In our opinion, the financial statements referred to above present fairly, in all material respects, the consolidated financial position of Cubic Corporation at September 30, 2012, September 30, 2011 (restated), September 30, 2010 (restated) and September 30, 2009 (restated), and the consolidated results of its operations and its cash flows for the years then ended, in conformity with U.S. generally accepted accounting principles.

As discussed in Note 2 to the consolidated financial statements, Cubic Corporation has restated previously issued financial statements as of September 30, 2011, September 30, 2010 and September 30, 2009, and for the years then ended.

As discussed in Note 1 to the consolidated financial statements, Cubic Corporation changed its method of accounting for revenue recognition with the adoption of amendments to the Financial Accounting Standards Board Accounting Standards Codification resulting from Accounting Standards Update No. 2010-13, Multiple-Deliverable Revenue Arrangements, and Accounting Standards Update No. 2010-14, Certain Revenue Arrangements That Include Software Elements, both adopted effective October 1, 2009.

We also have audited, in accordance with the standards of the Public Company Accounting Oversight Board (United States), Cubic Corporation's internal control over financial reporting as of September 30, 2012, based on criteria established in Internal Control-Integrated Framework issued by the Committee of Sponsoring Organizations of the Treadway Commission and our report dated December 14, 2012 expressed an adverse opinion thereon.

    /s/ Ernst & Young LLP

San Diego, California
December 14, 2012,
except for the retrospective adoption of amendments to the accounting standard relating to the
reporting and display of comprehensive income as described in Note 1, as to which the date is
February 25, 2013

F-2


Table of Contents

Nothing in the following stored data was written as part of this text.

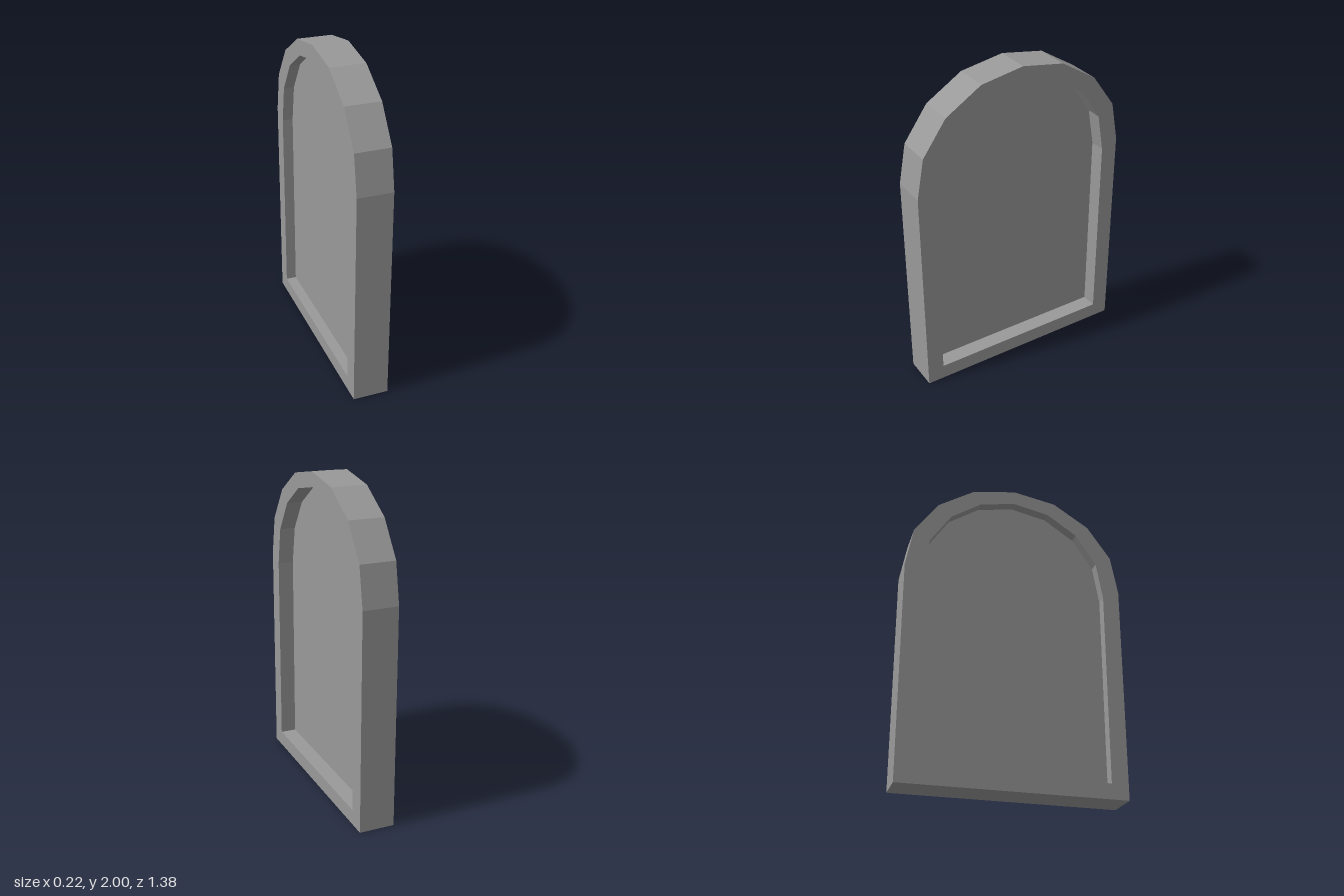
import * as THREE from 'three';

// Half outlines from bottom to arch shoulder: [half width, height]
const OUTER = [[0.692, 0], [0.692, 1.358], [0.646, 1.604], [0.497, 1.813], [0.27, 1.954]];
const INNER = [[0.586, 0.095], [0.586, 1.31], [0.545, 1.546], [0.415, 1.74], [0.224, 1.866]];

// Mirrors a half outline around its apex into a closed arch
function archPoints(half, apex) {
  const right = half.map(([x, y]) => new THREE.Vector2(x, y));
  const left = half.map(([x, y]) => new THREE.Vector2(-x, y)).reverse();
  return [...right, new THREE.Vector2(0, apex), ...left];
}

// Extrudes an arch along x, from x0 to x1
function slab(name, shape, x0, x1, material) {
  const geometry = new THREE.ExtrudeGeometry(shape, { depth: x1 - x0, bevelEnabled: false });
  geometry.translate(0, 0, x0);
  geometry.rotateY(Math.PI / 2);
  const mesh = new THREE.Mesh(geometry, material);
  mesh.name = name;
  return mesh;
}

export function createModel() {
  const grey = new THREE.MeshStandardMaterial({ color: 0x999999 });
  grey.name = 'grey';

  const group = new THREE.Group();
  group.name = 'archedWindow';

  // Arched surround with an open middle
  const frameShape = new THREE.Shape(archPoints(OUTER, 2));
  frameShape.holes.push(new THREE.Path(archPoints(INNER, 1.91)));
  group.add(slab('frame', frameShape, -0.11, 0.11, grey));

  // Thin pane, recessed deeper on the +x side
  const paneShape = new THREE.Shape(archPoints(INNER, 1.91));
  group.add(slab('pane', paneShape, -0.043, 0.01, grey));

  return group;
}
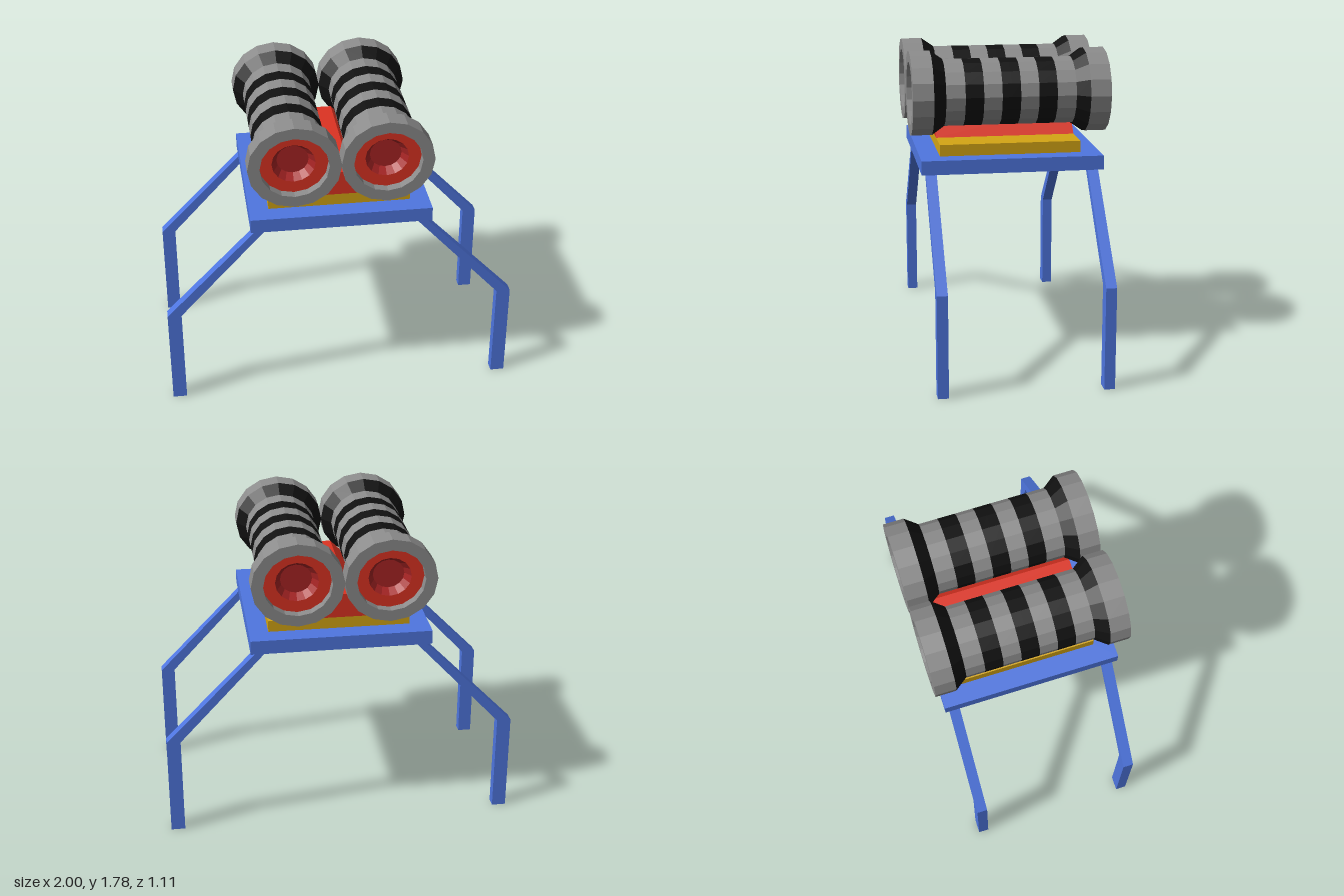
import * as THREE from 'three';

const mat = (color) => new THREE.MeshStandardMaterial({ color, flatShading: true });
const BLUE = mat(0x4f76e0), YELLOW = mat(0xd4a515), RED = mat(0xdd3322);
const DARK_RED = mat(0xa82424), GREY = mat(0x8c8c8c), BLACK = mat(0x111111);

function add(parent, name, geometry, material) {
  const mesh = new THREE.Mesh(geometry, material);
  mesh.name = name;
  parent.add(mesh);
  return mesh;
}

// Slab resting on height y
function slab(parent, name, w, h, d, y, material) {
  add(parent, name, new THREE.BoxGeometry(w, h, d), material).position.y = y + h / 2;
}

// Outline in x and y, extruded along z about its middle
function prism(points, depth) {
  const shape = new THREE.Shape(points.map(([x, y]) => new THREE.Vector2(x, y)));
  return new THREE.ExtrudeGeometry(shape, { depth, bevelEnabled: false }).translate(0, 0, -depth / 2);
}

// One half of a barrel, from the recessed end to the middle: [name, material, profile of radius and z]
const HALF = [
  ['core', DARK_RED, [[0, -0.45], [0.088, -0.45], [0.12, -0.5]]],
  ['endDisc', RED, [[0.12, -0.5], [0.19, -0.5]]],
  ['flange', GREY, [[0.19, -0.5], [0.19, -0.554], [0.257, -0.554], [0.257, -0.437]]],
  ['collar', BLACK, [[0.257, -0.437], [0.204, -0.366]]],
  ['outerBand', GREY, [[0.204, -0.366], [0.204, -0.258]]],
  ['stripe', BLACK, [[0.204, -0.258], [0.204, -0.155]]],
  ['innerBand', GREY, [[0.204, -0.155], [0.204, -0.052]]],
  ['middleStripe', BLACK, [[0.204, -0.052], [0.204, 0]]],
];

function makeBarrel(name) {
  const barrel = new THREE.Group();
  barrel.name = name;
  for (const [part, material, profile] of HALF) {
    const mirrored = profile.map(([r, z]) => [r, -z]).reverse();
    for (const [end, pts] of [['Back', profile], ['Front', mirrored]]) {
      const lathe = new THREE.LatheGeometry(pts.map(([r, z]) => new THREE.Vector2(r, z)), 16);
      add(barrel, part + end, lathe.rotateX(Math.PI / 2), material);
    }
  }
  barrel.scale.y = 0.935; // slightly flattened
  return barrel;
}

export function createModel() {
  const model = new THREE.Group();
  model.name = 'barrelStand';

  // Table top and mounting plate
  slab(model, 'tableTop', 1.02, 0.08, 1.026, 1.12, BLUE);
  slab(model, 'mountingPlate', 0.8, 0.065, 0.8, 1.2, YELLOW);

  // Wedge between the barrels
  add(model, 'saddle', prism([[-0.2, 1.265], [0.2, 1.265], [0.06, 1.405], [-0.06, 1.405]], 0.8), RED);

  // Four bent legs
  const legOutline = [[0.92, 0], [1, 0], [1, 0.58], [0.47, 1.125], [0.43, 1.125], [0.43, 1.11], [0.92, 0.58]];
  for (const sx of [-1, 1]) {
    const outline = legOutline.map(([x, y]) => [x * sx, y]);
    for (const sz of [-1, 1]) {
      const name = (sz > 0 ? 'front' : 'back') + (sx > 0 ? 'Left' : 'Right') + 'Leg';
      add(model, name, prism(outline, 0.06), BLUE).position.z = sz * 0.457;
    }
  }

  // Twin striped barrels
  for (const [name, x] of [['rightBarrel', -0.265], ['leftBarrel', 0.247]]) {
    const barrel = makeBarrel(name);
    barrel.position.set(x, 1.535, 0);
    model.add(barrel);
  }
  return model;
}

Cubic Corporation
Consolidated statements of income

   
 
  Years ended September 30,  
(amounts in thousands, except per share data)
 
  2012
  2011
  2010
  2009
 
   
 
   
  (As restated)
  (As restated)
  (As restated)
 

Net sales:

                         

Products

  $ 663,287   $ 600,933   $ 607,756   $ 508,167  

Services

    718,208     694,648     590,436     517,757  
       

    1,381,495     1,295,581     1,198,192     1,025,924  

Costs and expenses:

                         

Products

    451,573     418,279     430,417     378,052  

Services

    594,662     564,062     511,014     418,292  

Selling, general and administrative expenses

    163,688     159,791     124,306     119,108  

Research and development

    28,722     25,260     18,976     8,173  

Amortization of purchased intangibles

    14,828     14,681     6,846     6,432  
       

    1,253,473     1,182,073     1,091,559     930,057  
       

Operating income

    128,022     113,508     106,633     95,867  

Other income (expense):

                         

Interest and dividend income

    2,994     2,568     1,590     1,664  

Interest expense

    (1,550 )   (1,461 )   (1,755 )   (2,031 )

Other income—net

    821     1,662     3,637     661  
       

Income before income taxes

    130,287     116,277     110,105     96,161  

Income taxes

    38,183     32,373     38,011     33,016  
       

Net income

    92,104     83,904     72,094     63,145  

Less noncontrolling interest in income of VIE

    204     310          
       

Net income attributable to Cubic

  $ 91,900   $ 83,594   $ 72,094   $ 63,145  
       

Basic and diluted net income per common share

  $ 3.44   $ 3.13   $ 2.70   $ 2.36  
       

Average number of common shares outstanding

    26,736     26,736     26,735     26,731  
   

   

See accompanying notes.

F-3


Table of Contents


Cubic Corporation
Consolidated statements of comprehensive income

   
 
  Years ended September 30,  
(in thousands)
  2012
  2011
  2010
  2009
 
   
 
   
  (As restated)
  (As restated)
  (As restated)
 

Net income

  $ 92,104   $ 83,904   $ 72,094   $ 63,145  

Other comprehensive income (loss):

                         

Adjustment to pension liability, net of taxes

    (5,585 )   (3,285 )   (2,713 )   (15,991 )

Foreign currency translation

    10,688